A core component of that reimagined Hillel model is finding out what is important to students and meeting them where they are.
“Having grown up with a Jewish dad and non-Jewish mom who were both atheists, I didn’t start learning about my own Judaism until my 20s,” said board chairwoman Kathi Mangel, who grew up in the San Fernando Valley and whose husband and daughter both graduated from Cal State Northridge. “There are a lot of students like that out there, who need a place to go to start learning about their own Judaism.”
Katz said that some students may have minimal Jewish knowledge or background. Hillel 818’s “unbiased pluralistic view” provides students with the opportunity to explore Jewish identity, including studying with an Orthodox rabbi and a female rabbinic intern.
Hillel at Cal State Northridge was founded in 1960, and for over 50 years, Hillel was the Jewish address at that school, Pierce College and Los Angeles Valley College. Hillel was restructured in late 2014, and in April 2015, Katz began his role as executive director for Hillel 818.
When he came to Cal State Northridge, Jonathan Goldenberg wanted to connect to an inclusive Jewish community, explore his own Jewish identity and find student leadership opportunities.
“Hillel 818 did an incredible job addressing both of those points for me,” the alum wrote in an email, crediting Hillel 818’s support with enabling him to serve as the president of CSUN Students for Israel, the pro-Israel student organization on campus. “The institutional and moral support given to me by Hillel 818 allowed me to blossom in my role and truly grow as a person.”
Hillel 818 will finish the 2018 fiscal year with a budget of $600,000, including a $206,830 from Federation. They are also receiving over $100,000 in grants from Hillel International for programming and staff support. And thanks to Federation and Hillel 818’s community donors, the Hillel building has been refurbished to the tune of $110,000, with renovations of the social hall, kitchen, a prayer space/conference room and a student lounge.
“Students come and study, bake challah, cook Shabbat dinner, do their homework, play PlayStation,” Katz said. “It’s home base where they can park their car, hang out and walk to campus for class. They’ve turned our space into their space.”
“At Hillel 818, there’s something for everybody,” Faramarzi said. “If you like to hike a lot, or like to go bowling, or want a gym buddy, you can find whatever you need within this community. Even if you don’t know what you are looking for, you can find something for you here.”
Sanderson is pleased with what he called a “significantly dramatic increase in engagement” since Federation began its investment in Hillel 818, whose efforts have increased student engagement from 300 in 2015 to more than 1,400 at the close of the 2017-18 academic year. Staffing has also increased, Katz noted, from three to six full-time professionals, and Hillel 818 will likely add two more this year.

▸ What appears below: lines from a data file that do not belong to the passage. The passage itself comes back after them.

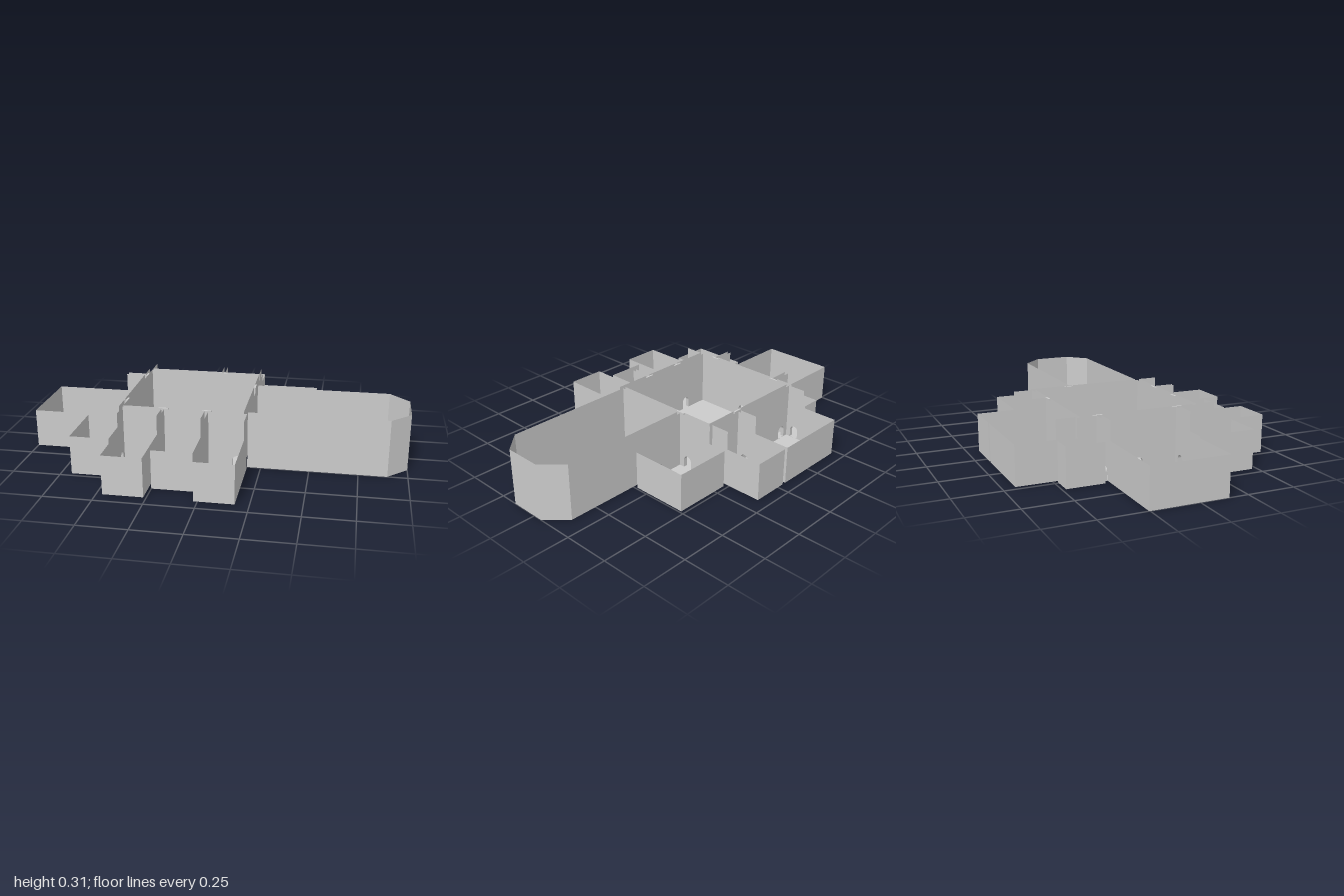
import * as THREE from 'three';

const TALL = 0.305, LOW = 0.205;      // wall heights
const DOOR_R = 0.025, DOOR_H = 0.07;  // arched doorway
const FAR = 9;
const mat = new THREE.MeshStandardMaterial({ color: 0xcccccc, side: THREE.DoubleSide, flatShading: true });

// Doorways at the middle of the gaps: [x, z, direction of passage]
const doors = [
  [-0.42, -0.37, 'z'], [0.005, -0.37, 'z'], [-0.05, -0.43, 'x'], [0.17, -0.43, 'x'],
  [0.17, -0.23, 'x'], [0.335, -0.165, 'z'], [0.17, 0.045, 'x'], [-0.48, -0.055, 'x'],
  [-0.54, -0.268, 'z'], [-0.48, -0.43, 'x'], [-0.48, 0.32, 'x'], [-0.54, 0.16, 'z'],
  [-0.32, 0.265, 'z'], [-0.09, 0.265, 'z'], [0.13, 0.265, 'z'],
];

const rect = (x0, z0, x1, z1) => [[x0, z0], [x1, z0], [x1, z1], [x0, z1]];
const everywhere = [-FAR, -FAR, FAR, FAR];

// Rooms: name, floor outline, zone in which the walls are tall [x0, z0, x1, z1]
const rooms = [
  ['hall', rect(-0.47, -0.36, 0.16, 0.255), everywhere],
  ['backLargeRoom', rect(-0.47, -0.685, -0.06, -0.38), [-FAR, -0.48, FAR, FAR]],
  ['backSmallRoom', rect(-0.04, -0.685, 0.16, -0.38), [-FAR, -0.48, FAR, FAR]],
  ['backLeftRoom', rect(0.18, -0.48, 0.49, -0.175), [-FAR, -0.38, 0.285, FAR]],
  ['longRoom', [[0.18, -0.155], [0.897, -0.155], [1, -0.05], [1, 0.15], [0.897, 0.25], [0.18, 0.25]], everywhere],
  ['rightRoom', rect(-1, -0.255, -0.49, 0.15), [-0.595, -FAR, FAR, FAR]],
  ['closet', rect(-0.595, -0.48, -0.49, -0.28), [-0.592, -0.38, FAR, FAR]],
  ['frontRightRoom', rect(-0.695, 0.17, -0.49, 0.475), [-0.595, -FAR, FAR, 0.275]],
  ['frontRoomA', rect(-0.47, 0.275, -0.265, 0.68), [-FAR, -FAR, FAR, 0.38]],
  ['frontRoomB', rect(-0.25, 0.275, -0.04, 0.58), [-FAR, -FAR, FAR, 0.38]],
  ['frontRoomC', rect(-0.02, 0.275, 0.18, 0.68), [-FAR, -FAR, FAR, 0.38]],
];

// Arch outline added to a path, left to right, starting on the ground
function arch(path, x, r, h) {
  path.lineTo(x - r, 0);
  path.lineTo(x - r, h - r);
  path.absarc(x, h - r, r, Math.PI, 0, true);
  path.lineTo(x + r, 0);
}

// Part of the wall a-b (as distances from a) that lies in the tall zone
function tallSpan(a, d, len, zone) {
  let t0 = 0, t1 = len;
  for (let k = 0; k < 2; k++) {
    if (Math.abs(d[k]) < 1e-6) {
      if (a[k] < zone[k] || a[k] > zone[k + 2]) return null;
      continue;
    }
    const u = (zone[k] - a[k]) / d[k], v = (zone[k + 2] - a[k]) / d[k];
    t0 = Math.max(t0, Math.min(u, v));
    t1 = Math.min(t1, Math.max(u, v));
  }
  return t1 - t0 > 0.005 ? [t0, t1] : null;
}

// Thin wall with a stepped top edge and arched door openings
function makeWall(a, b, zone) {
  const len = Math.hypot(b[0] - a[0], b[1] - a[1]);
  const d = [(b[0] - a[0]) / len, (b[1] - a[1]) / len];
  const shape = new THREE.Shape();
  shape.moveTo(0, 0);
  doors
    .filter(([, , axis]) => Math.abs(axis === 'x' ? d[0] : d[1]) < 1e-6)
    .map(([x, z]) => [
      (x - a[0]) * d[0] + (z - a[1]) * d[1],
      Math.abs((x - a[0]) * d[1] - (z - a[1]) * d[0]),
    ])
    .filter(([t, off]) => off < 0.02 && t > DOOR_R && t < len - DOOR_R)
    .sort((p, q) => p[0] - q[0])
    .forEach(([t]) => arch(shape, t, DOOR_R, DOOR_H));
  shape.lineTo(len, 0);
  const span = tallSpan(a, d, len, zone);
  if (span) {
    const [t0, t1] = span;
    if (t1 < len - 0.005) { shape.lineTo(len, LOW); shape.lineTo(t1, LOW); }
    shape.lineTo(t1, TALL);
    shape.lineTo(t0, TALL);
    if (t0 > 0.005) { shape.lineTo(t0, LOW); shape.lineTo(0, LOW); }
  } else {
    shape.lineTo(len, LOW);
    shape.lineTo(0, LOW);
  }
  const wall = new THREE.Mesh(new THREE.ShapeGeometry(shape, 8), mat);
  wall.name = 'wall';
  wall.position.set(a[0], 0, a[1]);
  wall.rotation.y = Math.atan2(-d[1], d[0]);
  return wall;
}

function makeRoom([name, outline, zone]) {
  const room = new THREE.Group();
  room.name = name;
  const shape = new THREE.Shape(outline.map(([x, z]) => new THREE.Vector2(x, z)));
  const floor = new THREE.Mesh(new THREE.ShapeGeometry(shape).rotateX(Math.PI / 2), mat);
  floor.name = 'floor';
  room.add(floor);
  outline.forEach((p, i) => room.add(makeWall(p, outline[(i + 1) % outline.length], zone)));
  return room;
}

// Short arched passage bridging the gap between two rooms
function makePassage([x, z, axis]) {
  const shape = new THREE.Shape();
  shape.moveTo(-DOOR_R, 0);
  arch(shape, 0, DOOR_R, DOOR_H);
  const hole = new THREE.Path();
  hole.moveTo(-DOOR_R + 0.001, 0.001);
  hole.lineTo(-DOOR_R + 0.001, DOOR_H - DOOR_R);
  hole.absarc(0, DOOR_H - DOOR_R, DOOR_R - 0.001, Math.PI, 0, true);
  hole.lineTo(DOOR_R - 0.001, 0.001);
  shape.holes.push(hole);
  const geo = new THREE.ExtrudeGeometry(shape, { depth: 0.02, bevelEnabled: false, curveSegments: 8 });
  geo.translate(0, 0, -0.01);
  const passage = new THREE.Mesh(geo, mat);
  passage.name = 'passage';
  passage.position.set(x, 0, z);
  if (axis === 'x') passage.rotation.y = Math.PI / 2;
  return passage;
}

export function createModel() {
  const model = new THREE.Group();
  model.name = 'roomLayout';
  rooms.forEach((r) => model.add(makeRoom(r)));
  doors.forEach((d) => model.add(makePassage(d)));

  // Narrow strips on the hall walls where two neighbouring rooms meet
  const strips = [
    [-0.475, -0.268, 'x'], [-0.475, 0.16, 'x'], [0.165, -0.165, 'x'],
    [-0.05, -0.365, 'z'], [-0.257, 0.26, 'z'], [-0.03, 0.26, 'z'],
  ];
  for (const [x, z, axis] of strips) {
    const size = axis === 'x' ? [0.01, 0.05] : [0.05, 0.01];
    const strip = new THREE.Mesh(new THREE.BoxGeometry(size[0], TALL, size[1]), mat);
    strip.name = 'junctionStrip';
    strip.position.set(x, TALL / 2, z);
    model.add(strip);
  }
  return model;
}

Looking ahead, the team is thinking about sustainability, including improvements on the 30-year-old building and a potential future endowment. Alumni identification and engagement will play a huge role.
For Katz, this is about more than today’s campus engagement. Because 98 percent of Hillel 818 students are from, and likely to stay in, the Los Angeles area, “this is an investment in our community. They will make up the future leadership. If we don’t engage them now, we won’t be able to engage them in the future,” he said.

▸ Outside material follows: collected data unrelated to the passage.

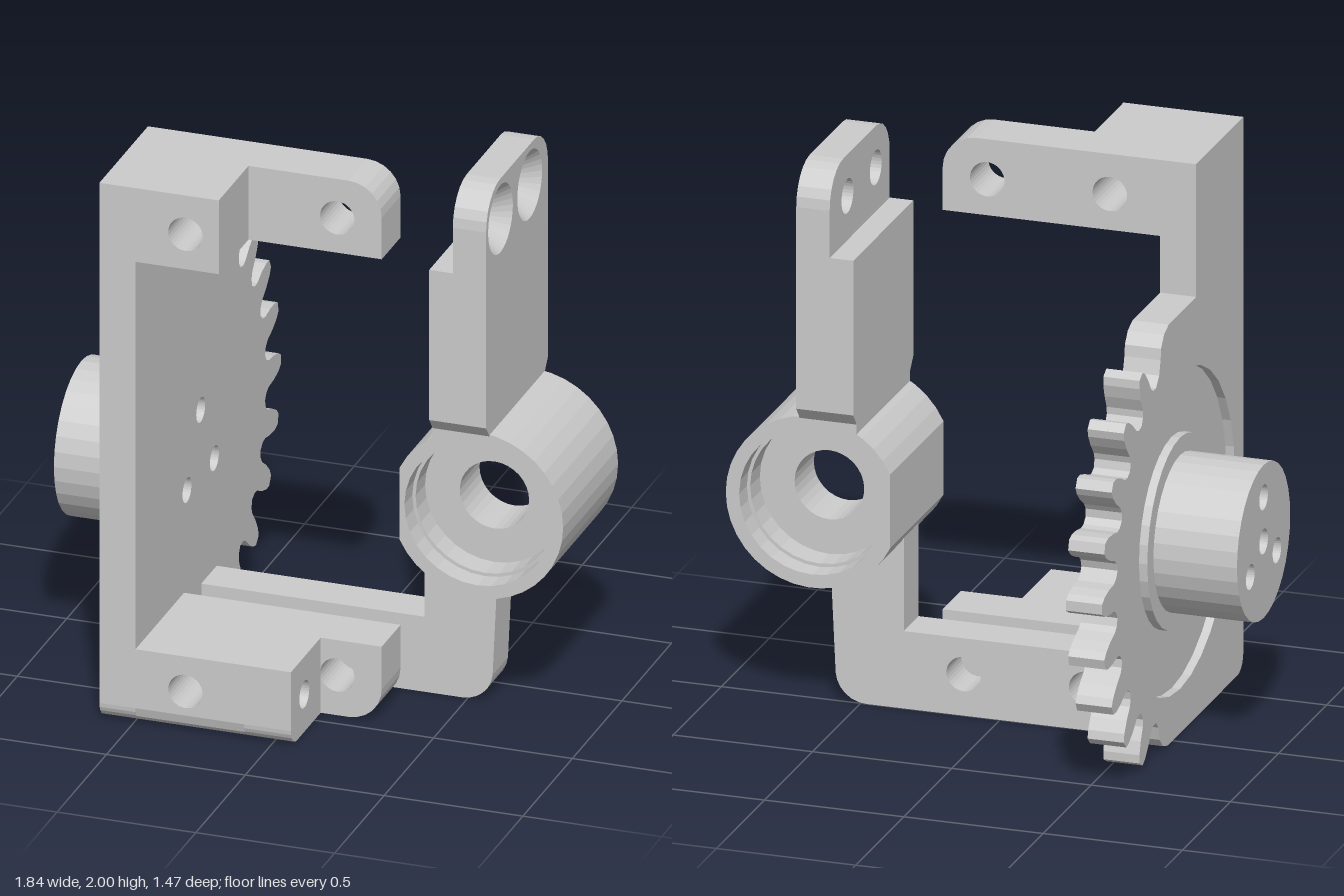
import * as THREE from 'three';

const mat = new THREE.MeshStandardMaterial({ color: 0xcccccc, flatShading: true, side: THREE.DoubleSide });

export function createModel() {
  const model = new THREE.Group();

  const add = (name, geo) => {
    const mesh = new THREE.Mesh(geo, mat);
    mesh.name = name;
    model.add(mesh);
    return mesh;
  };
  const withHoles = (shape, holes) => {
    for (const [x, y, r] of holes) shape.holes.push(new THREE.Path().absarc(x, y, r, 0, Math.PI * 2, true));
    return shape;
  };
  const poly = (pts, holes = []) => withHoles(new THREE.Shape(pts.map(p => new THREE.Vector2(...p))), holes);
  const disc = (x, y, r, holes = []) => withHoles(new THREE.Shape().absarc(x, y, r, 0, Math.PI * 2), holes);
  const rect = (x0, y0, x1, y1, holes) => poly([[x0, y0], [x1, y0], [x1, y1], [x0, y1]], holes);
  const extrude = (shape, depth, steps = 1) =>
    new THREE.ExtrudeGeometry(shape, { depth, steps, bevelEnabled: false, curveSegments: 16 });
  // Shapes for alongX are drawn in (-z, y)
  const alongZ = (name, shape, z0, z1) => add(name, extrude(shape, z1 - z0).translate(0, 0, z0));
  const alongX = (name, shape, x0, x1) => add(name, extrude(shape, x1 - x0).rotateY(Math.PI / 2).translate(x0, 0, 0));
  // Points of a rounded corner
  const corner = (cx, cy, r, a0, a1, n = 6) => Array.from({ length: n + 1 }, (_, i) => {
    const a = THREE.MathUtils.degToRad(a0 + (a1 - a0) * i / n);
    return [cx + r * Math.cos(a), cy + r * Math.sin(a)];
  });

  // Side plate with a sector of gear teeth
  const gu = -0.077, gv = 0.73;
  const polar = (r, deg) => {
    const a = THREE.MathUtils.degToRad(deg);
    return [gu + r * Math.cos(a), gv + r * Math.sin(a)];
  };
  const flank = [[0.668, 5.2], [0.69, 4.1], [0.74, 3.5], [0.785, 2.5], [0.81, 1.3]];
  const teeth = [];
  for (let t = -60; t <= 60; t += 15) {
    teeth.push(polar(0.655, t - 7.5));
    for (const [r, a] of flank) teeth.push(polar(r, t - a));
    for (const [r, a] of [...flank].reverse()) teeth.push(polar(r, t + a));
  }
  teeth.push(polar(0.655, 67.5));
  const outline = [
    ...corner(-0.675, 0.06, 0.06, 180, 270), [0.05, 0], [0.1, 0.015], [0.135, 0.05], [0.15, 0.1],
    ...teeth,
    [0.14, 1.37], [0.125, 1.42], [0.12, 1.46], [0.09, 1.5], [0.04, 1.52],
    [-0.245, 1.52], [-0.245, 2], [-0.735, 2],
  ];
  const boltHoles = [90, 210, 330].map(a => [...polar(0.16, a), 0.045]);
  alongX('gearPlate', poly(outline, boltHoles), -0.59, -0.49);
  alongX('gearPlateRim', poly(outline, [[gu, gv, 0.57]]), -0.62, -0.59);
  alongX('hubCollar', disc(gu, gv, 0.34, boltHoles), -0.62, -0.59);
  alongX('hub', disc(gu, gv, 0.277, boltHoles), -0.8, -0.62);
  alongX('hubEnd', disc(gu, gv, 0.277, [...boltHoles, [gu, gv, 0.045]]), -0.92, -0.8);

  // Upper frame arm
  const hx = [-0.31, 0.13], hr = 0.062;
  alongZ('upperArm', poly([[-0.49, 1.725], [0.29, 1.725], ...corner(0.17, 1.88, 0.12, 0, 90), [-0.49, 2]],
    hx.map(x => [x, 1.855, hr])), 0.245, 0.435);
  alongZ('upperBlock', rect(-0.49, 1.725, -0.19, 2, [[hx[0], 1.855, hr]]), 0.435, 0.735);

  // Lower frame arm, its front block rounded along the bottom edge
  alongZ('lowerArm', poly([[-0.49, 0], ...corner(0.17, 0.12, 0.12, 270, 360), [0.29, 0.28], [-0.49, 0.28]],
    hx.map(x => [x, 0.15, hr])), 0.245, 0.435);
  const blockShape = rect(-0.49, 0, -0.1, 0.28, [[hx[0], 0.15, hr]]);
  alongZ('lowerBlock', blockShape, 0.435, 0.675);
  const nose = extrude(blockShape, 0.06, 6);
  const p = nose.attributes.position;
  for (let i = 0; i < p.count; i++) {
    if (p.getY(i) < 0.001) p.setY(i, 0.06 - Math.sqrt(Math.max(0, 0.0036 - p.getZ(i) ** 2)));
  }
  nose.computeVertexNormals();
  add('lowerBlockNose', nose.translate(0, 0, 0.675));
  alongX('lowerBlockEnd', poly([...corner(-0.675, 0.06, 0.06, 180, 270), [-0.435, 0], [-0.435, 0.28], [-0.735, 0.28]],
    [[-0.6, 0.14, 0.05]]), -0.1, 0.07);

  // Bent arm under the barrel
  alongZ('barrelArm', poly([
    ...corner(-0.34, 0.12, 0.12, 180, 270), ...corner(0.48, 0.11, 0.11, 270, 355),
    [0.608, 0.5], [0.6, 0.56], [0.345, 0.65], [0.345, 0.28], [-0.46, 0.28],
  ], hx.map(x => [x, 0.15, hr])), 0, 0.155);

  // Barrel with a flat side and a stepped bore at both ends
  const bx = 0.605, by = 0.785, flat = Math.acos(0.28 / 0.31);
  const bore = [[-0.2, -0.12, 0.262], [-0.12, -0.02, 0.25], [-0.02, 0.18, 0.125], [0.18, 0.275, 0.25], [0.275, 0.355, 0.262]];
  for (const [z0, z1, r] of bore) {
    const ring = new THREE.Shape().absarc(bx, by, 0.31, Math.PI + flat, 3 * Math.PI - flat);
    alongZ('barrel', withHoles(ring, [[bx, by, r]]), z0, z1);
  }

  // Upright above the barrel, thick below and thin at the top
  const foot = [[-0.39, 1.13], [-0.355, 1.085], [-0.355, 1.05], [0.2, 1.05], [0.2, 1.085], [0.235, 1.13]];
  alongX('uprightBack', poly([...foot, [0.235, 1.69], [-0.39, 1.69]]), 0.445, 0.53);
  const tab = r => poly([...foot, ...corner(0.095, 1.86, 0.14, 0, 90), ...corner(-0.25, 1.86, 0.14, 90, 180)],
    [-0.245, 0.05].map(u => [u, 1.85, r]));
  alongX('upright', tab(hr), 0.53, 0.57);
  alongX('uprightFace', tab(0.125), 0.57, 0.65);
  for (const z of [0.245, -0.05]) {
    add('countersink', new THREE.CylinderGeometry(hr, 0.125, 0.08, 32, 1, true)
      .rotateZ(Math.PI / 2).translate(0.61, 1.85, z));
  }
  return model;
}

“We’re only scratching the surface of what this Hillel could be.”